* PROBLEM DETAILS *
Every line with the string "forward" in it belongs in your answer, so copy them all from the data.

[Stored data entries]
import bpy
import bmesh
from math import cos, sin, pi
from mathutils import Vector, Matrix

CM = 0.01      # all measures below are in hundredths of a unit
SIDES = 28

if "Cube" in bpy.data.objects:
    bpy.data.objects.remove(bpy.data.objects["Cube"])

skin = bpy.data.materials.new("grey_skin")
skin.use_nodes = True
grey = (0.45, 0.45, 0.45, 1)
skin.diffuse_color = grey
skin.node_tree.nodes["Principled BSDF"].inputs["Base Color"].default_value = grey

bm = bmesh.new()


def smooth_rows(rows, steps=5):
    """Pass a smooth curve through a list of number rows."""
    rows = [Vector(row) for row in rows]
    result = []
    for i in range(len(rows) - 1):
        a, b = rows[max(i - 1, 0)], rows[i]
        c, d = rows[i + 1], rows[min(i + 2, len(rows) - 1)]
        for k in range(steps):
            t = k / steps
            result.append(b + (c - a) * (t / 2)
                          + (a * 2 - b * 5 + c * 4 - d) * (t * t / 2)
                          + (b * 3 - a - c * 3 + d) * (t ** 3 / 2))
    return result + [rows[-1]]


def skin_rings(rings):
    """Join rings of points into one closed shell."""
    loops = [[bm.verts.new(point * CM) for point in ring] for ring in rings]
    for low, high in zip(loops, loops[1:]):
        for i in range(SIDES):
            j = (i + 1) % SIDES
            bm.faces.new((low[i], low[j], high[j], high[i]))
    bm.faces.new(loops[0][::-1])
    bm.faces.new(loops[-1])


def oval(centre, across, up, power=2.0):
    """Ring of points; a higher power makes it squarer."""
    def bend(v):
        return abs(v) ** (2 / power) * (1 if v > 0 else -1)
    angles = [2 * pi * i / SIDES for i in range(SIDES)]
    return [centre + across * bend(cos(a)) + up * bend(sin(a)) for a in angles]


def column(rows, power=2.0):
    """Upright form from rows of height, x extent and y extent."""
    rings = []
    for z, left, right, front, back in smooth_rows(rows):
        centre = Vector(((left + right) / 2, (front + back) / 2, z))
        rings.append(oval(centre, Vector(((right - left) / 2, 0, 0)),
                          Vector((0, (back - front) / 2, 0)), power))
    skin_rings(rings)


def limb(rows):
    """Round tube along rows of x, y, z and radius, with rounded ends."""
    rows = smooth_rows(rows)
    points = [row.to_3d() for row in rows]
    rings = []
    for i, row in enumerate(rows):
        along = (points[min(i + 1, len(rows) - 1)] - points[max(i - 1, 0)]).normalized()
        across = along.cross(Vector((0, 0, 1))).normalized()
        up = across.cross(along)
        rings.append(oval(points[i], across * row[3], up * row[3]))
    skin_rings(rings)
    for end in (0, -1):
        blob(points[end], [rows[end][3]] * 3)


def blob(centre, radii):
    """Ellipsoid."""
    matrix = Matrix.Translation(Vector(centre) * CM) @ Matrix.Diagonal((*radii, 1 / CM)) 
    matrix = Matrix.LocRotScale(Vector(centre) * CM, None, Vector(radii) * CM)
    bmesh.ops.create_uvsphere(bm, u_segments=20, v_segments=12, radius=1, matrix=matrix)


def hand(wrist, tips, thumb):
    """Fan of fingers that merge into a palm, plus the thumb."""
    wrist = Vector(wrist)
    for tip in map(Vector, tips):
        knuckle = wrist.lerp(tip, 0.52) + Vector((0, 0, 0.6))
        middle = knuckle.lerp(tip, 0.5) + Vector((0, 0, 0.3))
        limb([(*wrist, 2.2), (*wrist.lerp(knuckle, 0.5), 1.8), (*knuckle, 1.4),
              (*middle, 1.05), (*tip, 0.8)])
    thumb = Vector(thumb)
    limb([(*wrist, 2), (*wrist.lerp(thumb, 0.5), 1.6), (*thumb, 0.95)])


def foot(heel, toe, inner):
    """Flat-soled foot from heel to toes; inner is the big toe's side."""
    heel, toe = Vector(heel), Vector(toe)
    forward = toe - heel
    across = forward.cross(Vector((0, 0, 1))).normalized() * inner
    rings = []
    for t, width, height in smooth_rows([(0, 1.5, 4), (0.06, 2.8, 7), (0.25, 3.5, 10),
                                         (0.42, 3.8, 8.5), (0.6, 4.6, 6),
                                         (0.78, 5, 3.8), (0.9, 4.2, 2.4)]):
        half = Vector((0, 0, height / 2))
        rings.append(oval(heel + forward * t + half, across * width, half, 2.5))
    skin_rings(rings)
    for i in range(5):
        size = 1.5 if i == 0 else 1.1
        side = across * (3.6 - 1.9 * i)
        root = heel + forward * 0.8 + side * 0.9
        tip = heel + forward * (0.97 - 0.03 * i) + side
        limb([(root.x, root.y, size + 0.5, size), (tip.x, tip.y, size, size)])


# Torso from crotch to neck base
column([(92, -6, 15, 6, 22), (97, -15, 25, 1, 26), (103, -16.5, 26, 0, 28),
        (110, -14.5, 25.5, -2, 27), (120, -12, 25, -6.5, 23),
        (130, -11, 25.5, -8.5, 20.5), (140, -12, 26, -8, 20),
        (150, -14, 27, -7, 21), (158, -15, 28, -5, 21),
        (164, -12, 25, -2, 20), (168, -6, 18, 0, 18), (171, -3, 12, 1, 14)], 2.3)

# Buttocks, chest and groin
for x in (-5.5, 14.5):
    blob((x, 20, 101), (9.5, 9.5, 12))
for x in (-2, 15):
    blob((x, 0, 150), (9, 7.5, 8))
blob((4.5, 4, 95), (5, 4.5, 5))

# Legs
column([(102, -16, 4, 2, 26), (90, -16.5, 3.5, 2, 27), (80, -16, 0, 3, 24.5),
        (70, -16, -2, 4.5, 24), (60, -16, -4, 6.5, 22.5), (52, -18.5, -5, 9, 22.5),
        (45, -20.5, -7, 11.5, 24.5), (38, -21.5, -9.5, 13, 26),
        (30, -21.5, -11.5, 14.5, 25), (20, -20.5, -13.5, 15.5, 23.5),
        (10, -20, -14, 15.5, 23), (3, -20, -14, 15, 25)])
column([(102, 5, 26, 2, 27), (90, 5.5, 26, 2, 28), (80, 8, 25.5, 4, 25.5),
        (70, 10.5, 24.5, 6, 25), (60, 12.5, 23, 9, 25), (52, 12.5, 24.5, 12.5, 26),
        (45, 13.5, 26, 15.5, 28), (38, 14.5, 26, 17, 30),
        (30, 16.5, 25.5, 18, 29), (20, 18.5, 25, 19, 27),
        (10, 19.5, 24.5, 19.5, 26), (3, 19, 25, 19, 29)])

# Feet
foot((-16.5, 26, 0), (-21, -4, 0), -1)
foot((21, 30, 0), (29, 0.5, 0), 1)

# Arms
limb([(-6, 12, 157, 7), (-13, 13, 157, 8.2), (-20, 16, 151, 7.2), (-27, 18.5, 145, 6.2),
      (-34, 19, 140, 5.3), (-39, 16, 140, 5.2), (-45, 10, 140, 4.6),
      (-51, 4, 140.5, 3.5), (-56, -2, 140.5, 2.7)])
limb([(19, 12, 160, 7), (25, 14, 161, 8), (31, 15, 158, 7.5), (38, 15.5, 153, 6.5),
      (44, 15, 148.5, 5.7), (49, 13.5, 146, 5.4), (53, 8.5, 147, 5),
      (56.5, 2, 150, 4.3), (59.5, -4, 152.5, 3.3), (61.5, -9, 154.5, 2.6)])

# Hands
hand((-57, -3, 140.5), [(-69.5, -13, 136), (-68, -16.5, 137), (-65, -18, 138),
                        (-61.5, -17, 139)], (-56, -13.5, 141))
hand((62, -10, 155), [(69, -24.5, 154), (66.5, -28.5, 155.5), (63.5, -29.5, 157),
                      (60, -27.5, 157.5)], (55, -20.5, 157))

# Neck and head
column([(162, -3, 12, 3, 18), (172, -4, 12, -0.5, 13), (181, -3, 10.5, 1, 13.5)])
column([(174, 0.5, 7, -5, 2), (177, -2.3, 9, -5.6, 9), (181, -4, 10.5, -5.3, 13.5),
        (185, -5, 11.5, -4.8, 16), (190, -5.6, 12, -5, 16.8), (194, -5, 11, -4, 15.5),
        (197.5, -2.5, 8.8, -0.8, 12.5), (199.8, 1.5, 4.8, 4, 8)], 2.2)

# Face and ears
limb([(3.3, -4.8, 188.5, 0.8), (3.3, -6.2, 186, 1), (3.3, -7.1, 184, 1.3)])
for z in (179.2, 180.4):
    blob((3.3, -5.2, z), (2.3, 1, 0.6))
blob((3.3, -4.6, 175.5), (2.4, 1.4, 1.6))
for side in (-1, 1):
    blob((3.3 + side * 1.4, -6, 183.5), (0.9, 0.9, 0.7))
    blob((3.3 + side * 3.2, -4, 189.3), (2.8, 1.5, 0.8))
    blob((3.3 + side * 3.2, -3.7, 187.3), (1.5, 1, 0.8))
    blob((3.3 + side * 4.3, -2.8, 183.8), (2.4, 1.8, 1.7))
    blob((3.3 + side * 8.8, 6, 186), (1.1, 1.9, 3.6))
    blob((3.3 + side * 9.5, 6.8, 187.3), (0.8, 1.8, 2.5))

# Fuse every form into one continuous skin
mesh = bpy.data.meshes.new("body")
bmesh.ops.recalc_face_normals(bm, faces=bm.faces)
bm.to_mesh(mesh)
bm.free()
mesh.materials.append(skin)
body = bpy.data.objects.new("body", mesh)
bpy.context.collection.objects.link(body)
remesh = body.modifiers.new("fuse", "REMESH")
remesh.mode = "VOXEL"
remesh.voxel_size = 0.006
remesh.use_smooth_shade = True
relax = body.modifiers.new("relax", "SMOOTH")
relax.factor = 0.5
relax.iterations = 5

* SOLUTION BELOW *
    forward = toe - heel
    across = forward.cross(Vector((0, 0, 1))).normalized() * inner
        rings.append(oval(heel + forward * t + half, across * width, half, 2.5))
        root = heel + forward * 0.8 + side * 0.9
        tip = heel + forward * (0.97 - 0.03 * i) + side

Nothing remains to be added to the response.